At some point later the Inuit returned to find that the ship had sunk with only her masts visible above sea-level. If the ship which has been found had its masts set when it sank, then it looks as though their tips would have been visible while they remained erected. So this tallies. The loss of the ship was clearly a shock to the Inuit as it largely cut them off from the valuable materials contained within. Persistently the accounts blame the Inuit who visited the ship for ‘breaking a hole’ in it, so that when the ice holding the ship afloat melted it sank. This has always seemed rather unlikely – the ships were so stoutly constructed you would need very substantial tools to cut a hole in their hulls. When we look at the images Parks Canada has released we can see that the ship has huge damage to its stern – which is basically missing. That damage must have been caused by ice, but perhaps it was how the Inuit gained access to the ship. If men of the Expedition were living on the ship at the time, they would have known that damage of this magnitude meant they had to abandon ship and seek salvation by the ship’s boats or land. So as well as being the entry point for the Inuit, it looks like this damage was the trigger for the last men to abandon the ship, as they would know that once the ice melted it would sink.

So why did the Inuit blame themselves (or each other?) for damaging the ship so badly that they were responsible for its sinking? Perhaps the story of the breaking of the interior door into the cabin containing the corpse grew with the telling, and later this action was blamed at second hand for causing the damage which sank the ship.

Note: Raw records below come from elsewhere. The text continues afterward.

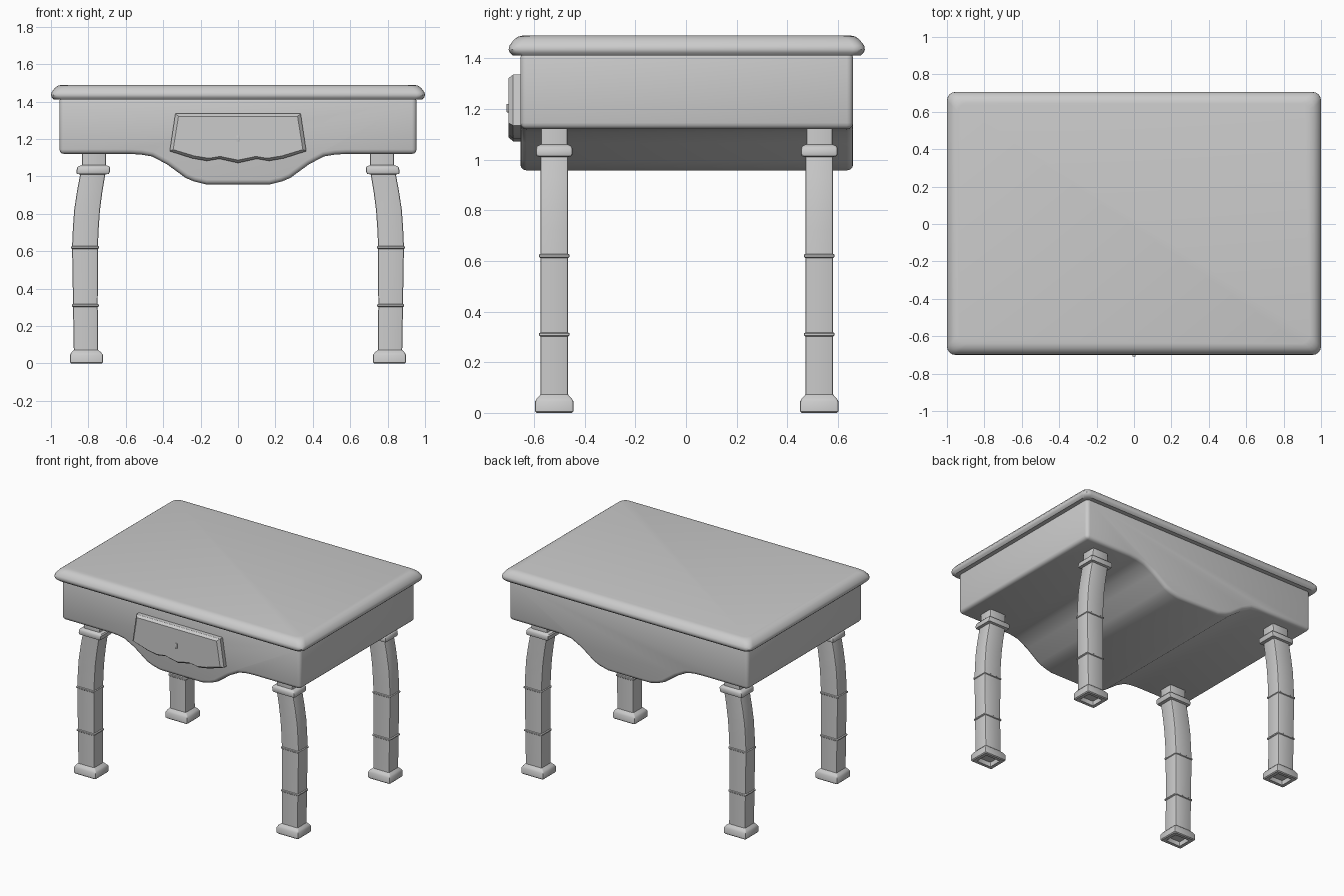
import bpy, bmesh, math

if "Cube" in bpy.data.objects:
    bpy.data.objects.remove(bpy.data.objects["Cube"])

YC = 0.003  # centre of the table body in y (the drawer knob sticks out in front)


def finish(bm, name, bevel=0, angle=35):
    bmesh.ops.recalc_face_normals(bm, faces=bm.faces)
    me = bpy.data.meshes.new(name)
    bm.to_mesh(me)
    bm.free()
    ob = bpy.data.objects.new(name, me)
    bpy.context.collection.objects.link(ob)
    bpy.ops.object.select_all(action='DESELECT')
    ob.select_set(True)
    bpy.context.view_layer.objects.active = ob
    if bevel:
        mod = ob.modifiers.new("edge_rounding", 'BEVEL')
        mod.width, mod.segments = bevel, 3
        mod.limit_method, mod.angle_limit = 'ANGLE', math.radians(50)
        bpy.ops.object.modifier_apply(modifier=mod.name)
    bpy.ops.object.shade_smooth_by_angle(angle=math.radians(angle))
    return ob


def loft(bm, rings):
    """Skin a list of equal-length point rings and cap both ends."""
    loops = [[bm.verts.new(p) for p in r] for r in rings]
    n = len(loops[0])
    for a, b in zip(loops, loops[1:]):
        for i in range(n):
            bm.faces.new((a[i], a[(i + 1) % n], b[(i + 1) % n], b[i]))
    bm.faces.new(loops[0])
    bm.faces.new(loops[-1])


def round_rect(cx, cy, hx, hy, z, r, seg):
    pts = []
    for k, (sx, sy) in enumerate(((1, 1), (-1, 1), (-1, -1), (1, -1))):
        for i in range(seg + 1):
            a = math.pi / 2 * (k + i / seg)
            pts.append((cx + sx * (hx - r) + r * math.cos(a),
                        cy + sy * (hy - r) + r * math.sin(a), z))
    return pts


def mirrored(half):
    """Close a symmetric outline given its left half (top to bottom)."""
    return half + [(-x, z) for x, z in reversed(half) if abs(x) > 1e-6]


# Table top with a moulded edge: (inset, height)
bm = bmesh.new()
edge = [(0.04, 1.41), (0.017, 1.41), (0.004, 1.422), (0, 1.434), (0.003, 1.45),
        (0.02, 1.472), (0.037, 1.485), (0.06, 1.49)]
loft(bm, [round_rect(0, YC, 1 - d, 0.703 - d, z, 0.045, 4) for d, z in edge])
finish(bm, "table_top")

# Apron: scalloped profile run from front to back
bm = bmesh.new()
half = [(-0.955, 1.425), (-0.955, 1.12), (-0.58, 1.12), (-0.52, 1.117), (-0.46, 1.107),
        (-0.38, 1.065), (-0.28, 0.992), (-0.235, 0.973), (-0.17, 0.957)]
prof = mirrored(half)
loft(bm, [[(x, y, z) for x, z in prof] for y in (YC - 0.657, YC + 0.657)])
finish(bm, "apron", 0.025)

# Curved legs: (z, centre x, half x, half y) including foot, rings and collar
foot = [(0.03, 0.81, 0.055, 0.045), (0, 0.81, 0.058, 0.048), (0, 0.81, 0.082, 0.07),
        (0.006, 0.81, 0.088, 0.076), (0.045, 0.81, 0.088, 0.076), (0.058, 0.811, 0.08, 0.068),
        (0.072, 0.813, 0.065, 0.055)]
shaft = [(0.302, 0.816, 0.066, 0.055), (0.306, 0.816, 0.072, 0.06), (0.314, 0.816, 0.072, 0.06),
         (0.318, 0.816, 0.066, 0.055), (0.612, 0.818, 0.069, 0.055), (0.616, 0.818, 0.074, 0.06),
         (0.624, 0.818, 0.074, 0.06), (0.628, 0.818, 0.069, 0.055), (0.72, 0.814, 0.069, 0.055),
         (0.82, 0.807, 0.069, 0.055), (0.92, 0.793, 0.068, 0.055), (1.01, 0.777, 0.067, 0.055)]
collar = [(1.014, 0.776, 0.086, 0.07), (1.022, 0.775, 0.089, 0.072), (1.045, 0.772, 0.089, 0.072),
          (1.054, 0.771, 0.083, 0.066), (1.06, 0.771, 0.064, 0.052), (1.15, 0.769, 0.064, 0.052)]
for sx, side in ((-1, "left"), (1, "right")):
    for sy, end in ((-1, "front"), (1, "back")):
        bm = bmesh.new()
        loft(bm, [round_rect(sx * cx, YC + sy * 0.523, hx, hy, z, 0.009, 2)
                  for z, cx, hx, hy in foot + shaft + collar])
        finish(bm, f"{end}_{side}_leg")

# Drawer front: trapezoid with a wavy lower edge and chamfered face
bm = bmesh.new()
outline = mirrored([(-0.335, 1.335), (-0.365, 1.135), (-0.246, 1.097), (-0.166, 1.083),
                    (-0.1, 1.094), (0, 1.072)])


def shrink(k):
    return [(x * (1 - k), 1.21 + (z - 1.21) * (1 - 2.2 * k)) for x, z in outline]


loft(bm, [[(x, y, z) for x, z in shrink(k)]
          for y, k in ((-0.645, 0), (-0.682, 0), (-0.686, 0.01), (-0.7, 0.05))])
finish(bm, "drawer_front", angle=25)

# Small drawer knob
bm = bmesh.new()
bmesh.ops.create_cube(bm, size=1)
for v in bm.verts:
    v.co = (v.co.x * 0.016, -0.7 + v.co.y * 0.016, 1.203 + v.co.z * 0.034)
finish(bm, "drawer_knob", 0.002)
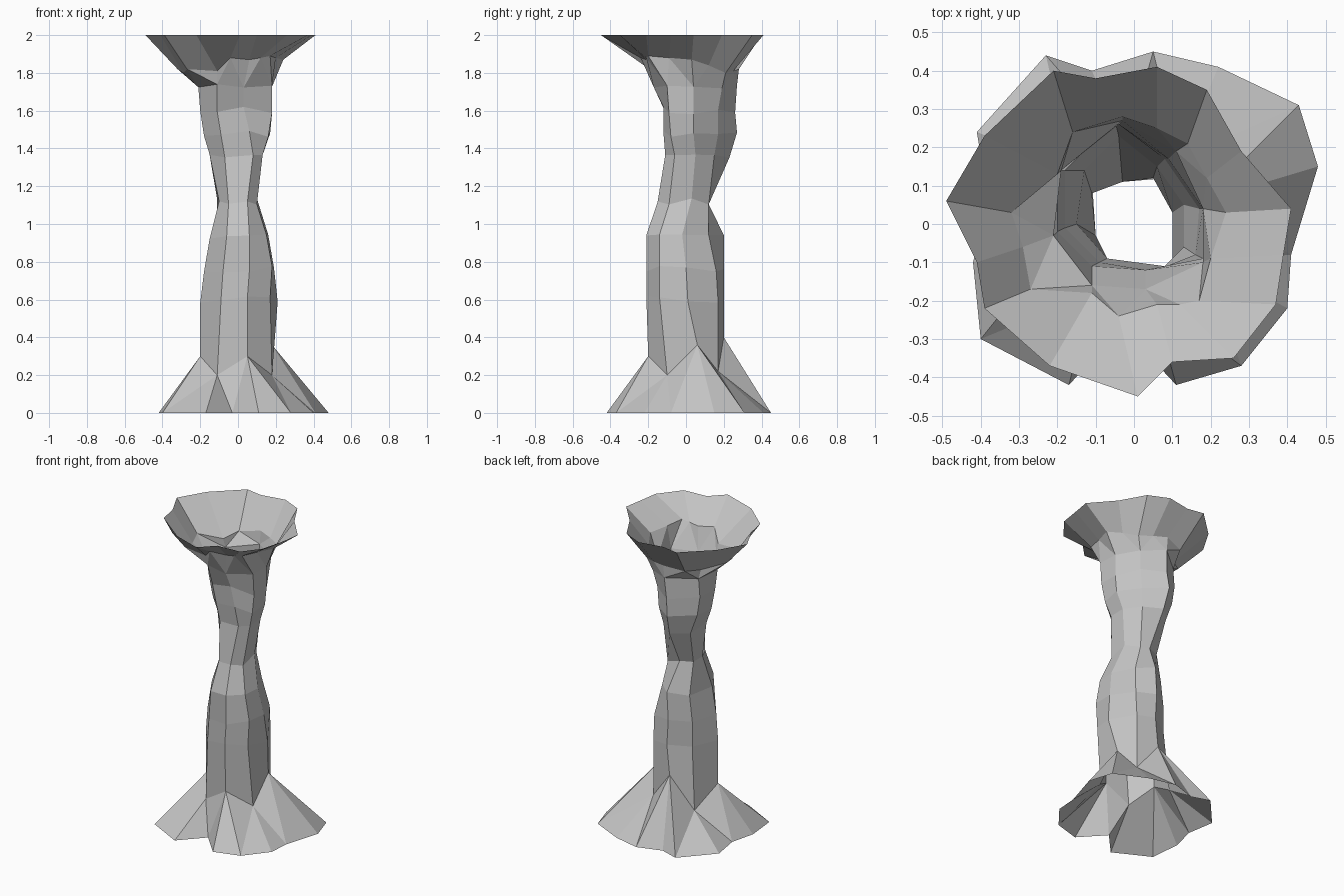
import bpy
import bmesh
import random

cube = bpy.data.objects.get("Cube")
if cube:
    bpy.data.objects.remove(cube, do_unlink=True)

random.seed(4)
SIDES = 8
UNIT = 0.01  # profile measurements are in hundredths

# Ragged rims of the two flares, two points per shaft column
foot_rim = [(48, 15), (43, 31), (22, 41), (5, 45), (-11, 40), (-23, 44),
            (-41, 24), (-38, 6), (-42, -10), (-40, -30), (-17, -42), (-3, -27),
            (11, -42), (28, -37), (40, -22), (41, -8)]
crown_rim = [(41, 4), (28, 19), (19, 35), (6, 41), (-10, 38), (-21, 40),
             (-39, 23), (-49, 6), (-41, -10), (-39, -22), (-22, -37), (1, -45),
             (10, -36), (26, -35), (37, -21), (39, -8)]

# Ring where the foot meets the shaft, one point per column
ankle_ring = [(18, 6, 36), (12, 17, 22), (-2, 20, 40), (-16, 14, 18),
              (-20, -5, 30), (-11, -18, 20), (5, -20, 30), (18, -10, 20)]

# Collar where the crown starts to spread, two points per column
collar_ring = [(24, 3, 187), (19, 12, 184), (14, 21, 180), (6, 25, 181),
               (-3, 28, 182), (-16, 24, 180), (-20, 13, 178), (-32, 3, 182),
               (-29, -6, 180), (-27, -17, 182), (-11, -18, 181), (-4, -24, 188),
               (6, -21, 187), (12, -21, 188), (17, -20, 189), (20, -9, 188)]

# Shaft sections: height, then one point per column
shaft_sections = [
    (60, [(21, 1), (12, 17), (0, 20), (-13, 12),
          (-20, -5), (-9, -19), (5, -21), (17, -14)]),
    (76, [(19, 0), (12, 16), (-1, 20), (-13, 12),
          (-18, -6), (-8, -19), (6, -21), (18, -14)]),
    (93, [(16, -2), (9, 12), (0, 20), (-11, 12),
          (-15, -6), (-6, -20), (6, -21), (15, -14)]),
    (112, [(10, 3), (5, 12), (-3, 11), (-11, 8),
           (-10, -3), (-5, -13), (5, -15), (10, -9)]),
    (135, [(13, 5), (6, 15), (-4, 23), (-13, 14),
           (-15, 0), (-7, -9), (8, -11), (13, -6)]),
    (148, [(17, 4), (8, 17), (-5, 27), (-18, 14),
           (-18, -1), (-9, -10), (6, -12), (16, -8)]),
    (160, [(18, 4), (9, 17), (-4, 26), (-20, 14),
           (-20, -2), (-11, -11), (3, -12), (18, -9)]),
    (173, [(18, 4), (11, 19), (-3, 27), (-19, 14),
           (-21, -3), (-11, -16), (3, -17), (18, -10)]),
]


def make_ring(bm, points):
    return [bm.verts.new((x * UNIT, y * UNIT, z * UNIT)) for x, y, z in points]


def loft(bm, lower, upper):
    for i in range(len(lower)):
        j = (i + 1) % len(lower)
        bm.faces.new((lower[i], lower[j], upper[j], upper[i]))


def flare(bm, rim, neck, upward):
    """Fan a ring of double density onto a neck ring."""
    for i in range(SIDES):
        j = (i + 1) % SIDES
        start, middle, end = rim[2 * i], rim[2 * i + 1], rim[2 * j]
        for face in ((start, middle, neck[i]),
                     (middle, neck[j], neck[i]),
                     (middle, end, neck[j])):
            bm.faces.new(reversed(face) if upward else face)


# Stone material
stone = bpy.data.materials.new("grey stone")
stone.use_nodes = True
grey = (0.55, 0.55, 0.55, 1.0)
stone.diffuse_color = grey
stone.node_tree.nodes["Principled BSDF"].inputs["Base Color"].default_value = grey

# Hollow pillar, open at both ends: foot flare
bm = bmesh.new()
foot = make_ring(bm, [(x, y, 0) for x, y in foot_rim])
ankle = make_ring(bm, ankle_ring)
flare(bm, foot, ankle, upward=False)

# Shaft, with slightly uneven ring heights
below = ankle
for height, outline in shaft_sections:
    above = make_ring(bm, [(x, y, height + random.uniform(-2, 2)) for x, y in outline])
    loft(bm, below, above)
    below = above

# Crown flare
collar = make_ring(bm, collar_ring)
flare(bm, collar, below, upward=True)
crown = make_ring(bm, [(x, y, 200) for x, y in crown_rim])
loft(bm, collar, crown)

mesh = bpy.data.meshes.new("stone_pillar")
bm.to_mesh(mesh)
bm.free()
mesh.materials.append(stone)
pillar = bpy.data.objects.new("stone_pillar", mesh)
bpy.context.collection.objects.link(pillar)
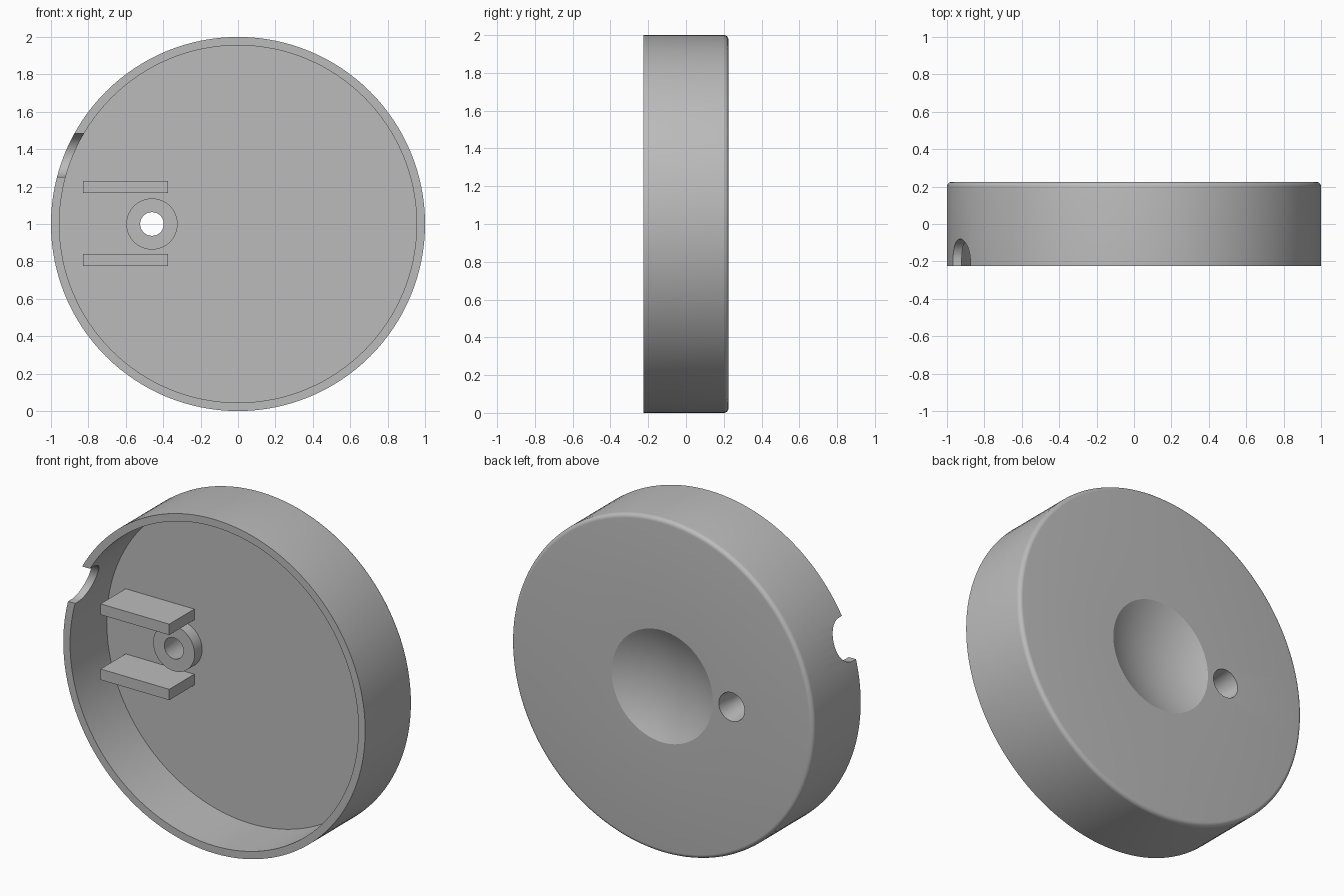
import bpy, bmesh, math
from mathutils import Matrix

if "Cube" in bpy.data.objects:
    bpy.data.objects.remove(bpy.data.objects["Cube"])

FRONT, FLOOR, BACK = -0.225, 0.122, 0.225
HOLE_X = -0.46

grey = bpy.data.materials.new("plain_grey")
grey.diffuse_color = (0.5, 0.5, 0.5, 1)
grey.use_nodes = True
grey.node_tree.nodes["Principled BSDF"].inputs["Base Color"].default_value = grey.diffuse_color


def finish(name, bm):
    bmesh.ops.remove_doubles(bm, verts=bm.verts, dist=1e-5)
    bmesh.ops.recalc_face_normals(bm, faces=bm.faces)
    mesh = bpy.data.meshes.new(name)
    bm.to_mesh(mesh)
    bm.free()
    mesh.materials.append(grey)
    obj = bpy.data.objects.new(name, mesh)
    bpy.context.collection.objects.link(obj)
    return obj


def lathe(name, profile, x=0.0, steps=128):
    """Spin (radius, y) points about a y-directed axis at (x, z=1)."""
    bm = bmesh.new()
    verts = [bm.verts.new((x + r, y, 1)) for r, y in profile]
    edges = [bm.edges.new(p) for p in zip(verts, verts[1:])]
    bmesh.ops.spin(bm, geom=verts + edges, cent=(x, 0, 1), axis=(0, 1, 0),
                   angle=math.tau, steps=steps, use_merge=True)
    return finish(name, bm)


def box(name, lo, hi):
    bm = bmesh.new()
    size = [b - a for a, b in zip(lo, hi)]
    mid = [(a + b) / 2 for a, b in zip(lo, hi)]
    bmesh.ops.create_cube(bm, size=1, matrix=Matrix.Translation(mid) @ Matrix.Diagonal((*size, 1)))
    return finish(name, bm)


def select(obj):
    bpy.ops.object.select_all(action='DESELECT')
    obj.select_set(True)
    bpy.context.view_layer.objects.active = obj


def cut(obj, cutter):
    mod = obj.modifiers.new("cut", 'BOOLEAN')
    mod.operation, mod.solver, mod.object = 'DIFFERENCE', 'EXACT', cutter
    select(obj)
    bpy.ops.object.modifier_apply(modifier=mod.name)


# Cup: open front, thin wall, rounded back edge, shallow spherical dimple
profile = [(0, FLOOR), (0.955, FLOOR), (0.955, FRONT), (1, FRONT)]
fillet = 0.025
for i in range(7):
    a = math.radians(15 * i)
    profile.append((1 - fillet + fillet * math.cos(a), BACK - fillet + fillet * math.sin(a)))
dimple_r, depth = 0.335, 0.08
ball = (dimple_r ** 2 + depth ** 2) / (2 * depth)
edge = math.asin(dimple_r / ball)
for i in range(12, -1, -1):
    a = edge * i / 12
    profile.append((ball * math.sin(a), BACK - depth + ball * (1 - math.cos(a))))
cup = lathe("cup", profile)

# Round boss on the floor of the cup
boss = lathe("hole_boss", [(0, 0.05), (0.137, 0.05), (0.137, FLOOR + 0.02), (0, FLOOR + 0.02)],
             HOLE_X, 64)

# Tapered through hole, wider at the back
taper = lathe("hole_cutter", [(0, 0.03), (0.0605, 0.03), (0.088, 0.245), (0, 0.245)], HOLE_X, 64)

# Round-ended notch in the side wall, cut along x
bm = bmesh.new()
r, cy, cz = 0.117, -0.197, 1.367
outline = [(-0.4, cz - r)]
outline += [(cy + r * math.sin(math.pi * i / 32), cz - r * math.cos(math.pi * i / 32)) for i in range(33)]
outline += [(-0.4, cz + r)]
face = bm.faces.new([bm.verts.new((-1.2, y, z)) for y, z in outline])
side = bmesh.ops.extrude_face_region(bm, geom=[face])
bmesh.ops.translate(bm, vec=(0.6, 0, 0),
                    verts=[g for g in side["geom"] if isinstance(g, bmesh.types.BMVert)])
notch = finish("notch_cutter", bm)

cut(cup, taper)
cut(cup, notch)
cut(boss, taper)
for helper in (taper, notch):
    bpy.data.objects.remove(helper)

# Two flat rails either side of the boss
for name, z in (("lower_rail", 0.775), ("upper_rail", 1.165)):
    box(name, (-0.83, -0.115, z), (-0.375, FLOOR + 0.02, z + 0.065))

for obj in (cup, boss):
    select(obj)
    bpy.ops.object.shade_smooth_by_angle(angle=math.radians(22))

There is a similar consistency in the accounts of sightings of men from this ship ashore hunting. The stories describe three men and a dog, and it is intriguing that the Expedition took a Newfoundland dog named Neptune with them. Newfoundlands (sadly) don’t live to be very old, but if ‘Nep’ had been one when the Expedition sailed he could still have been an active dog six or seven years later. It seems highly significant that he WAS alive at this point – starving men don’t keep a dog for very long… Given the remarkable consistency of what our Inuit witnesses said they saw with the finds McClintock recovered and the evidence from the ship today, there is no reason to doubt them and you can find detailed accounts of these sightings in Woodman, Eber and elsewhere. Of course it doesn’t mean that ONLY three men survived on the ship – this was, we are told, a hunting party which leaves open the prospect of other men remaining on the ship.

Perhaps I am being naïve, but to me the evidence that the ship was ‘housed’ with its awning, coal or wood was burned and hunting parties sent out from it, which included a domestic dog, suggests that the party on board the ship was in some reasonable order, at least when it first arrived. Provisioning by hunting, sealing and fishing must always have been hard, but the men who survived would have become proficient and, of course, there would be fewer mouths to feed as time passed. Perhaps this ship arrived at its anchorage in reasonable order and the final blow, which forced the men to abandon it and seek salvation ashore, was the ice damage to the stern and the side of the ship which we see in the images released by Parks Canada.

I am sure that much more evidence will emerge in due course and existing finds and accounts will have to be re-assessed in much more detail than in this brief account. However, this is my first ‘stab’ at assimilating what we have learned.